The Australian Olympic Committee demanded Rio de Janeiro take action to increase security after a Paralympic athlete was robbed at gunpoint while training in the Olympic host city on Sunday.
Paralympic sailor Liesl Tesch and team physiotherapist Sarah Ross were taking a bike ride in a park near their hotel early Sunday when they were stopped by two men, one of whom was carrying a gun, Reuters reports.
Tesch, who won a gold medal in sailing at the 2012 London Paralympic Games, said the armed man pointed his gun at her legs and made a demand for money.
“I think he said ‘dinero.’ I speak some Spanish, so I lifted up my shirt and showed him I had no money,” Tesch, 47, told an Australian news channel, according to the Sydney Morning Herald.

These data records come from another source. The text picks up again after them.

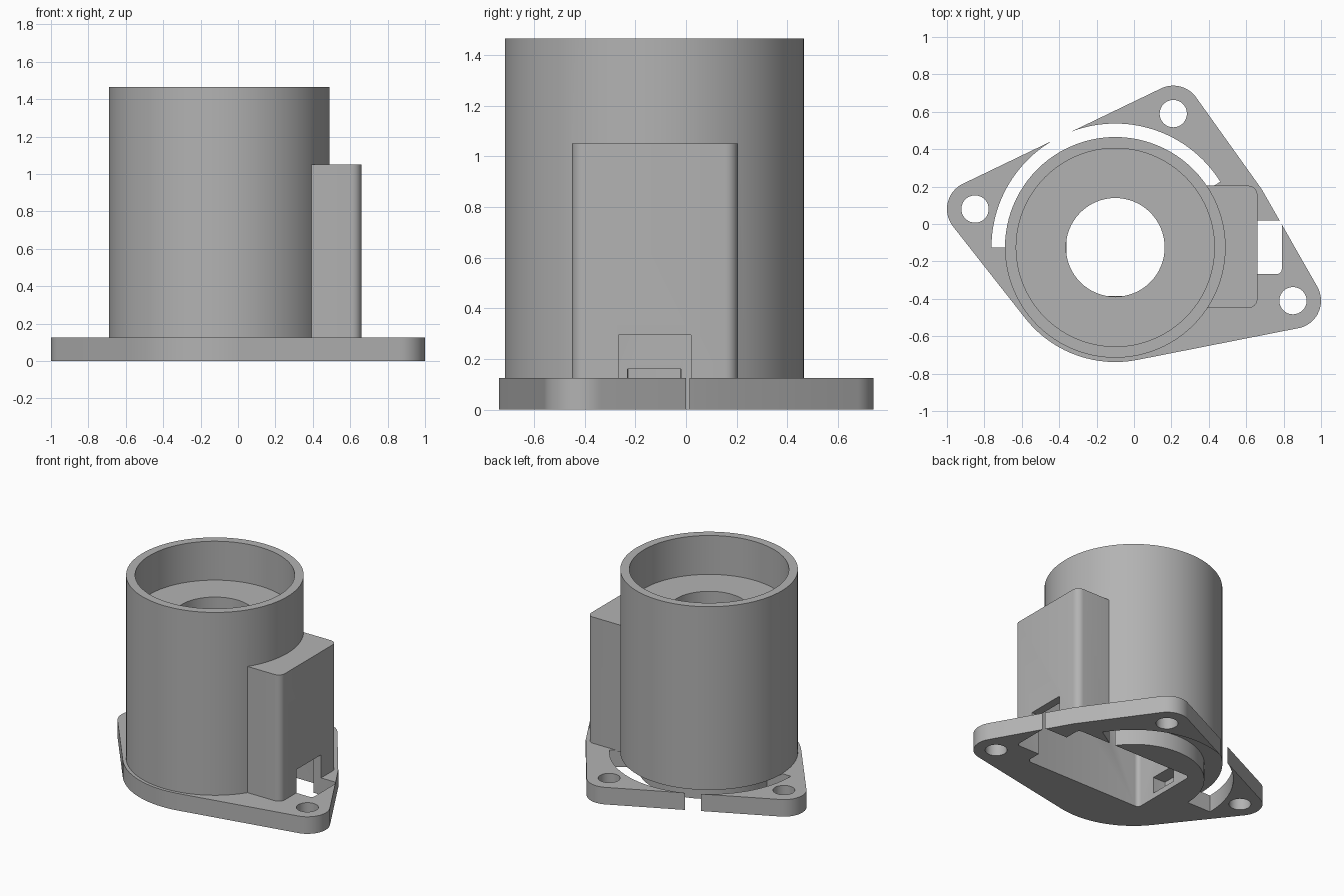
import bpy, bmesh
from math import cos, sin, radians
from mathutils import Vector
from mathutils.geometry import convex_hull_2d

if "Cube" in bpy.data.objects:
    bpy.data.objects.remove(bpy.data.objects["Cube"], do_unlink=True)

grey = bpy.data.materials.new("plain grey")
grey.use_nodes = True
grey.diffuse_color = (0.45, 0.45, 0.45, 1)
grey.node_tree.nodes["Principled BSDF"].inputs["Base Color"].default_value = grey.diffuse_color

AXIS = (-0.1, -0.125)      # centre of the round housing
BASE_TOP = 0.125


def arc(centre, r, start=0, end=360, steps=96):
    """Points on an arc; a full turn omits the repeated last point."""
    count = steps if end - start == 360 else steps + 1
    angles = [radians(start + (end - start) * i / steps) for i in range(count)]
    return [(centre[0] + r * cos(a), centre[1] + r * sin(a)) for a in angles]


def rounded_rect(x0, x1, y0, y1, r):
    corners = [(x1 - r, y1 - r), (x0 + r, y1 - r), (x0 + r, y0 + r), (x1 - r, y0 + r)]
    return [p for i, c in enumerate(corners) for p in arc(c, r, i * 90, i * 90 + 90, 6)]


def hull(points):
    return [points[i] for i in convex_hull_2d([Vector(p) for p in points])]


def prism(name, outline, z0, z1):
    """Extrude a flat outline between two heights."""
    bm = bmesh.new()
    face = bm.faces.new([bm.verts.new((x, y, z0)) for x, y in outline])
    grown = bmesh.ops.extrude_face_region(bm, geom=[face])["geom"]
    moved = [v for v in grown if isinstance(v, bmesh.types.BMVert)]
    bmesh.ops.translate(bm, verts=moved, vec=(0, 0, z1 - z0))
    bmesh.ops.recalc_face_normals(bm, faces=bm.faces)
    mesh = bpy.data.meshes.new(name)
    bm.to_mesh(mesh)
    bm.free()
    mesh.materials.append(grey)
    obj = bpy.data.objects.new(name, mesh)
    bpy.context.collection.objects.link(obj)
    return obj


def combine(target, tool, operation):
    """Apply a boolean and discard the tool."""
    mod = target.modifiers.new(operation, 'BOOLEAN')
    mod.object, mod.operation, mod.solver = tool, operation, 'EXACT'
    bpy.ops.object.select_all(action='DESELECT')
    bpy.context.view_layer.objects.active = target
    target.select_set(True)
    bpy.ops.object.modifier_apply(modifier=mod.name)
    bpy.data.objects.remove(tool, do_unlink=True)


# Mounting flange: one hull around three lugs, the housing and a small bulge
lugs = [(0.21, 0.59), (-0.85, 0.08), (0.85, -0.41)]
outline = arc(AXIS, 0.613) + arc((0.6, 0.13), 0.1, steps=32)
for lug in lugs:
    outline += arc(lug, 0.15, steps=48)
housing = prism("motor_housing", hull(outline), 0, BASE_TOP)

# Curved slot that undercuts the housing
slot = arc(AXIS, 0.662, 32, 180) + arc(AXIS, 0.47, 32, 180)[::-1]
combine(housing, prism("slot_cutter", slot, -0.1, 0.3), 'DIFFERENCE')

# Screw holes
for lug in lugs:
    combine(housing, prism("screw_cutter", arc(lug, 0.073, steps=32), -0.1, 0.3), 'DIFFERENCE')

# Round housing and side box
combine(housing, prism("barrel", arc(AXIS, 0.59), BASE_TOP - 0.003, 1.465), 'UNION')
side_box = rounded_rect(0.1, 0.66, -0.45, 0.205, 0.05)
combine(housing, prism("side_box", side_box, BASE_TOP - 0.006, 1.05), 'UNION')

# Top bore, shaft hole, bottom cavity, cable window and inner pocket
cutters = [
    ("bore_cutter", arc(AXIS, 0.53), 1.18, 1.6),
    ("shaft_cutter", arc(AXIS, 0.264, steps=64), 0.5, 1.3),
    ("cavity_cutter", rounded_rect(-0.36, 0.6, -0.385, 0.145, 0.03), -0.1, 0.99),
    ("window_cutter", rounded_rect(0.5, 0.79, -0.267, 0.02, 0.025), -0.1, 0.295),
    ("pocket_cutter", rounded_rect(-0.46, -0.3, -0.23, -0.02, 0.004), 0.04, 0.16),
]
for name, shape, z0, z1 in cutters:
    combine(housing, prism(name, shape, z0, z1), 'DIFFERENCE')

bpy.ops.object.shade_smooth_by_angle(angle=radians(30))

“And then he said something else, but I don’t know what he said, lifted the gun up towards me and then pushed me in the shoulder and I just fell down on the cobblestones,” she continued.
The men then stole both women’s bikes and “just rode off into the park,” recalled Tesch, who is still able to cycle despite a mountain bike accident when she was 19 that left her an incomplete paraplegic.
“It was absolutely horrific, I can see it clear as day in my own head,” she said.
Australia’s Chef de Mission Kitty Chiller called the incident “extremely concerning and disturbing,” especially because it took place in broad daylight close to the training venue.
“We’re demanding that the level of security forces, which number about 100,000, is reviewed and also we are also asking that they are deployed earlier prior to Games time, especially around training and competition venues,” Miller told reporters in Sydney, according to Reuters.
This was the second reported robbery involving Olympic sailors in Rio. In May, two Spanish sailors and a coach were robbed at gunpoint in a popular tourist area.
Fernando Echavarri, who won a gold medal in sailing at the 2008 Olympics, said he felt “lucky to have survived,” after five young men “not more than 16,” robbed him and two other men as they walked to breakfast, according to the Associated Press.
“We made a big mistake,” Echavarri said after the incident. “We should have caught a taxi, taken a car and avoided a thing like this. We have to be careful, but the city needs more policing.”
Brazilian authorities have insisted that the Olympic Games will be safe for visitors, as 85,000 armed soldiers and police officers will patrol the city’s streets.
However, the number of homicides in Rio state increased 15 percent in the first 4 months of 2016 compared with last year, according to the Washington Post. José Beltrame, state security secretary for Rio, blamed the state’s increase in crime on the state’s financial crisis that has resulted in a 30 percent cut in the state’s security budget.
“Without any doubt, the situation got worse in the last four months,” Beltrame said.